I am exceedingly grateful that I'm regaining oral fluency (although abstract thought and organization is one of my next challenges). However, my knitting has slowed considerably, and my ability to manage the mechanics of tatting as well as the organization of a pattern are also challenging.
Yes, this is one of the tatting shuttles I've had since the 1970s. The thread, however, is brand new. I ordered this thread, in Pansy, and French Country from Jessica. Jessica has a delicious tatting blog, dyes variegated thread from a very high quality six-cord, and sells them on Etsy, http://www.etsy.com/shop/Tatilicious.
Yes, I know I can hand-dye fabrics and could hand-dye tatting thread too. In fact, in the past I even hand-dyed some of my own variegated embroidery floss. Because Jessica does such a great job and creates such beautiful threads, I choose to buy from her. (For those of you who like red-work type embroidery or like to use chain stitch machines for this type of embroidery, Jess's threads would be perfect if you used size 40 or 80. And her size 20 is perfect for crocheted or tatted thingees for spool pins on sewing machines--and a lot prettier than those felt pads.)
Yesterday, while sitting at Vacation Bible School before my therapy appointments, I wound Jess's threads on spools, put the Pansy thread on a shuttle, and started this lace. (In the process, I discovered that one of my favorite ladies at church used to tat too.) Most tatting projects are built around a certain number of stitches separated by a space to make the little picot. This pattern is based on repeats and variations of four stitches, as were most of my paternal grandmother's projects. If any tatters out there would like this pattern, I'd be glad to write it up and post it. I created this pattern myself because I wanted something that would create some yardage but not use too much thread--since I have only 50 yards. That is not to deny that sometime in the past someone may have already created this pattern. Like patchwork, there are some limits to what a pattern can be, and there are fewer elements in tatting than in quilted patchwork.

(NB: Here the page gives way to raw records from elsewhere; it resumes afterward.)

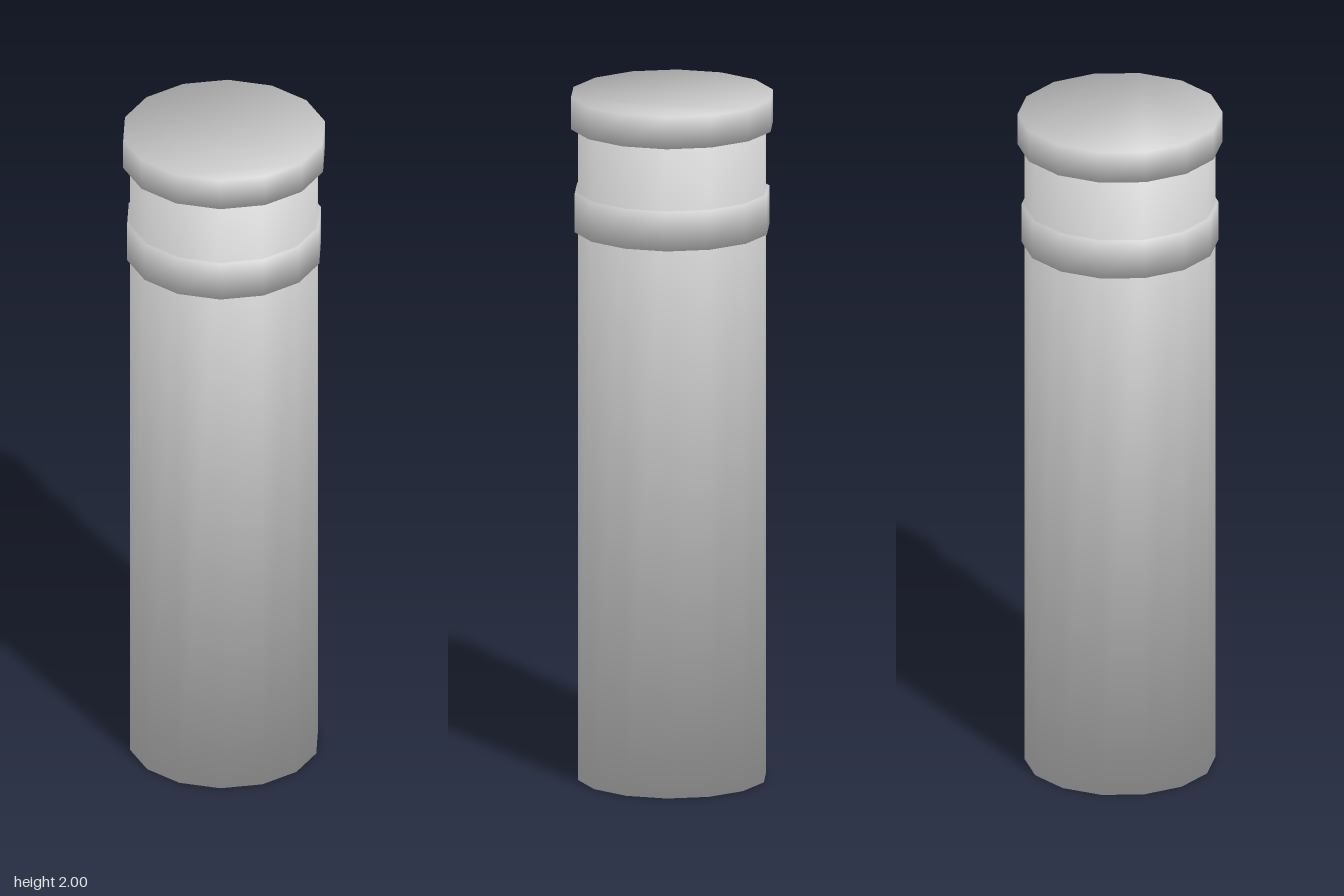
import * as THREE from 'three';

const SIDES = 14;

// Closed prism with one shared vertex per corner, so shading flows softly
// from the sides over the rims onto the end faces.
function softPrism(radius, bottom, top) {
  const positions = [], normals = [], index = [];
  for (let i = 0; i < SIDES; i++) {
    const a = (i / SIDES) * Math.PI * 2;
    const s = Math.sin(a), c = Math.cos(a);
    for (const [y, ny] of [[bottom, -1], [top, 1]]) {
      positions.push(radius * s, y, radius * c);
      normals.push(s * Math.SQRT1_2, ny * Math.SQRT1_2, c * Math.SQRT1_2);
    }
    // side quad
    const b0 = 2 * i, t0 = b0 + 1;
    const b1 = 2 * ((i + 1) % SIDES), t1 = b1 + 1;
    index.push(b0, b1, t1, b0, t1, t0);
    // end faces, fanned from the first corner
    if (i > 0 && i < SIDES - 1) index.push(1, t0, t1, 0, b1, b0);
  }
  const geometry = new THREE.BufferGeometry();
  geometry.setAttribute('position', new THREE.Float32BufferAttribute(positions, 3));
  geometry.setAttribute('normal', new THREE.Float32BufferAttribute(normals, 3));
  geometry.setIndex(index);
  return geometry;
}

export function createModel() {
  const model = new THREE.Group();
  model.name = 'bollard';

  const grey = new THREE.MeshStandardMaterial({ color: 0xcccccc });
  grey.name = 'light grey';

  // name, radius, bottom, top
  const parts = [
    ['post', 0.272, 0, 1.95],
    ['collar', 0.281, 1.605, 1.72],
    ['cap', 0.292, 1.907, 2],
  ];
  for (const [name, radius, bottom, top] of parts) {
    const mesh = new THREE.Mesh(softPrism(radius, bottom, top), grey);
    mesh.name = name;
    model.add(mesh);
  }
  return model;
}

I've noticed that most of my projects in the past were done in size 30 thread, and apparently that was my grandmother's favorite size too. Jess dyes threads in size 20 (largest) to 80 (for years considered the standard for edgings for handkerchief lace). My new favorite is size 40--because it's large enough to look delicate and yet works up quickly.
My other satisfying project yesterday was another healthy revision to my flax-seed muffin recipe. We had to be on the road by 7:45, so this was a great way to start the day (and we took muffins along for a couple of Sweet Teen's friends, who were also helping with VBS).

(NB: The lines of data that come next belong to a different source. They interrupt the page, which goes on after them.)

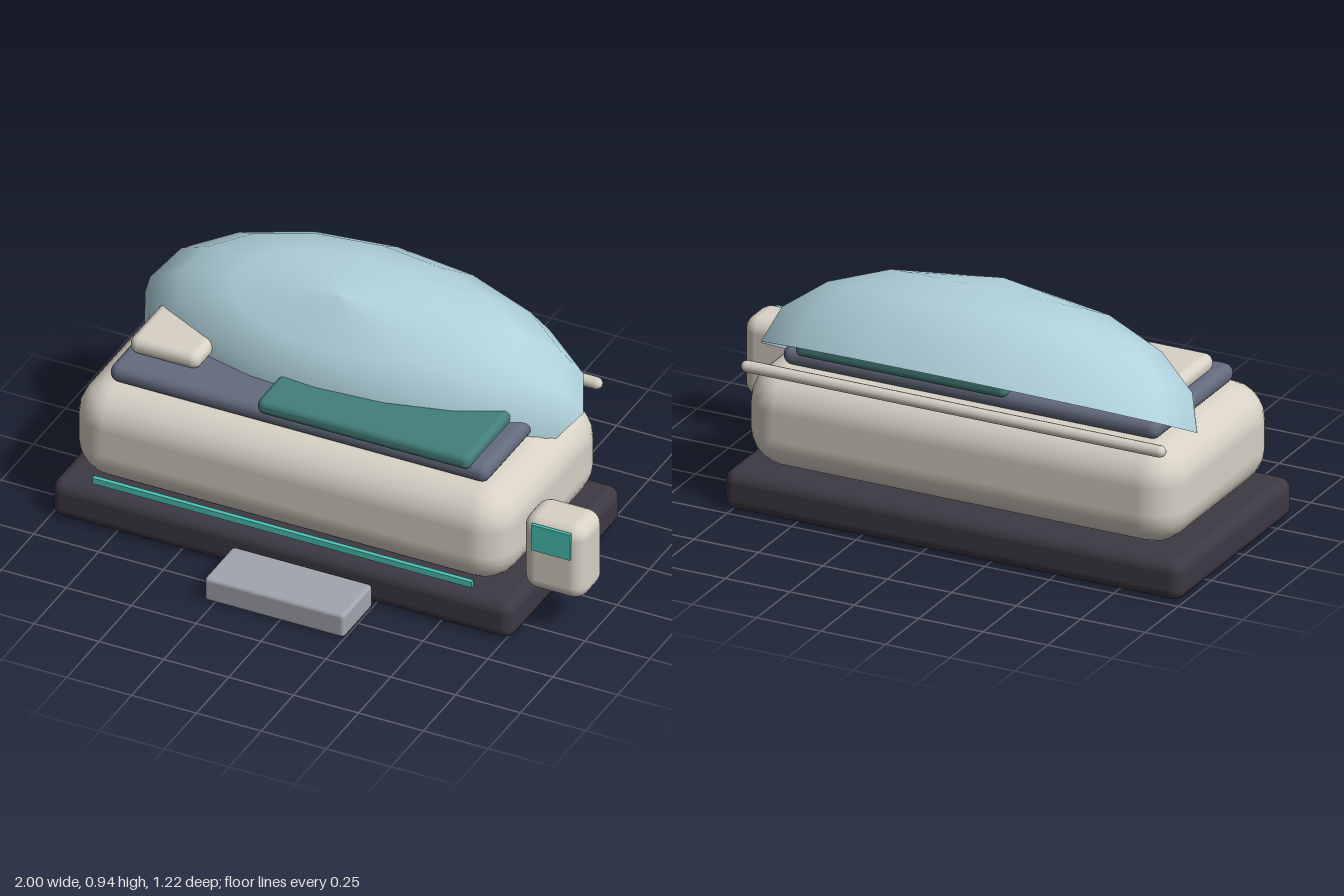
import * as THREE from 'three';
import { RoundedBoxGeometry } from 'three/addons/geometries/RoundedBoxGeometry.js';

const mat = (color) => new THREE.MeshStandardMaterial({ color });
const MATS = {
  dark: mat(0x3d3943), shell: mat(0xd8d2c6), slate: mat(0x646b7e),
  cloth: mat(0x447f7a), glow: mat(0x4cc4b4), metal: mat(0xa3a5ae), lid: mat(0xb0d2dc),
};
MATS.lid.side = THREE.DoubleSide;

// Box given by its extents on each axis; a radius of 0 keeps the edges sharp
function box(name, material, [x0, x1], [y0, y1], [z0, z1], radius = 0, segments = 3) {
  const size = [x1 - x0, y1 - y0, z1 - z0];
  const geometry = radius
    ? new RoundedBoxGeometry(...size, segments, radius)
    : new THREE.BoxGeometry(...size);
  const mesh = new THREE.Mesh(geometry, material);
  mesh.name = name;
  mesh.position.set((x0 + x1) / 2, (y0 + y1) / 2, (z0 + z1) / 2);
  return mesh;
}

// Half-ellipsoid cover, tipped forward so its front edge sinks into the bed
function makeLid() {
  const profile = [90, 70, 50, 30, 0].map((deg) => {
    const a = THREE.MathUtils.degToRad(deg);
    return new THREE.Vector2(Math.sin(a), Math.cos(a));
  });
  const geometry = new THREE.LatheGeometry(profile, 16);
  geometry.scale(0.845, 0.39, 0.385);
  const lid = new THREE.Mesh(geometry, MATS.lid);
  lid.name = 'lid';
  lid.position.set(-0.11, 0.555, -0.27);
  lid.rotation.x = 0.49;
  return lid;
}

export function createModel() {
  const model = new THREE.Group();
  model.name = 'bedPod';

  // Plinth, body and step
  model.add(
    box('base', MATS.dark, [-1, 0.78], [0, 0.15], [-0.485, 0.38], 0.045),
    box('body', MATS.shell, [-0.955, 0.735], [0.15, 0.53], [-0.455, 0.35], 0.14),
    box('step', MATS.metal, [-0.29, 0.25], [0, 0.095], [0.385, 0.61], 0.015, 2),
  );

  // Bedding
  model.add(
    box('mattress', MATS.slate, [-0.84, 0.62], [0.525, 0.597], [-0.35, 0.25], 0.034),
    box('pillow', MATS.shell, [-0.81, -0.54], [0.595, 0.665], [-0.255, 0.155], 0.033),
    box('blanket', MATS.cloth, [-0.26, 0.56], [0.577, 0.637], [-0.37, 0.268], 0.025),
  );

  // Control unit with its screen, and the light strip along the front
  model.add(
    box('controlUnit', MATS.shell, [0.76, 1], [0.155, 0.46], [0.09, 0.268], 0.055),
    box('screen', MATS.glow, [0.805, 0.955], [0.335, 0.44], [0.264, 0.277]),
    box('lightStrip', MATS.glow, [-0.84, 0.62], [0.177, 0.2], [0.35, 0.367]),
  );

  // Hinge rail behind the body
  const rail = new THREE.Mesh(new THREE.CapsuleGeometry(0.022, 1.6, 3, 10), MATS.shell);
  rail.name = 'hingeRail';
  rail.rotation.z = Math.PI / 2;
  rail.position.set(-0.11, 0.552, -0.463);
  model.add(rail, makeLid());

  return model;
}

Take two eggs and about 1 1/4 cup milk from refrigerator, as well as 1 to 1 1/2 cup fresh blueberries.
Wash blueberries and drain in colander over paper towels.
Preheat oven to 400 degrees F.
In large mixing bowl place two cups flour, mixed with 1 tablespoon baking powder and 1/2 teaspoon salt.
To the flour mixture add 1/2 cup ground flax seed (I use Bob's Red Mill and store it in the freezer in a large plastic lidded jar).
Place 1/4 cup to 1/2 cup coconut oil in large measuring cup along with the milk, and heat in microwave at 20% power until room temperature. (Yesterday it was so hot that our cocunut oil was already nearly liquid, but this step was still necessary, because once it meets the cold milk, it will return to solid state.)
Add two eggs to the milk coconut oil mixture and whisk together. Add 3 to 4 tablespoons of blue agave syrup and a large splash of pure vanilla and whisk some more. Set aside.
In a small bowl, place the now-much-dryer blueberries along with 3 to 4 tablespoons of cane sugar to coat the blueberries. Set aside.
Add the liquid mixture to the dry mixture and stir with large wooden or plastic spoon just until all dry ingredients are wet. (Do not over-mix because that would excite the gluten in the flour and make the muffins tough.)
Fill 12 muffin cups 1/2 full. (I use muffin trays from DeMarle at Home, so I do nothing to them before adding the muffin batter. If you don't have this type of muffin pan, you may wish to spray the muffin cups or fill them with paper liners and spray the muffin papers.)
[If you have a family member like my Sweet Teen, fill two of the muffin cups completely--because she doesn't like muffins that contain fruit.]
Drop some coated blueberries into each of the half-filled cups, add remaining batter, and then place three or four coated blueberries on top of each filled cup.
Bake at 400 degrees F. for 17 minutes, or until a toothpick inserted in muffin removes clean, except, in this case, for a bit of blueberry juciness. Remove from oven, remembering to turn off the oven because it's going to be a very hot day, and enjoy your muffins with a hot cup of coffee or tea.
Store extras in a ziplock bag--during hot weather like this, I put them in the refrigerator because the berries are so juicy.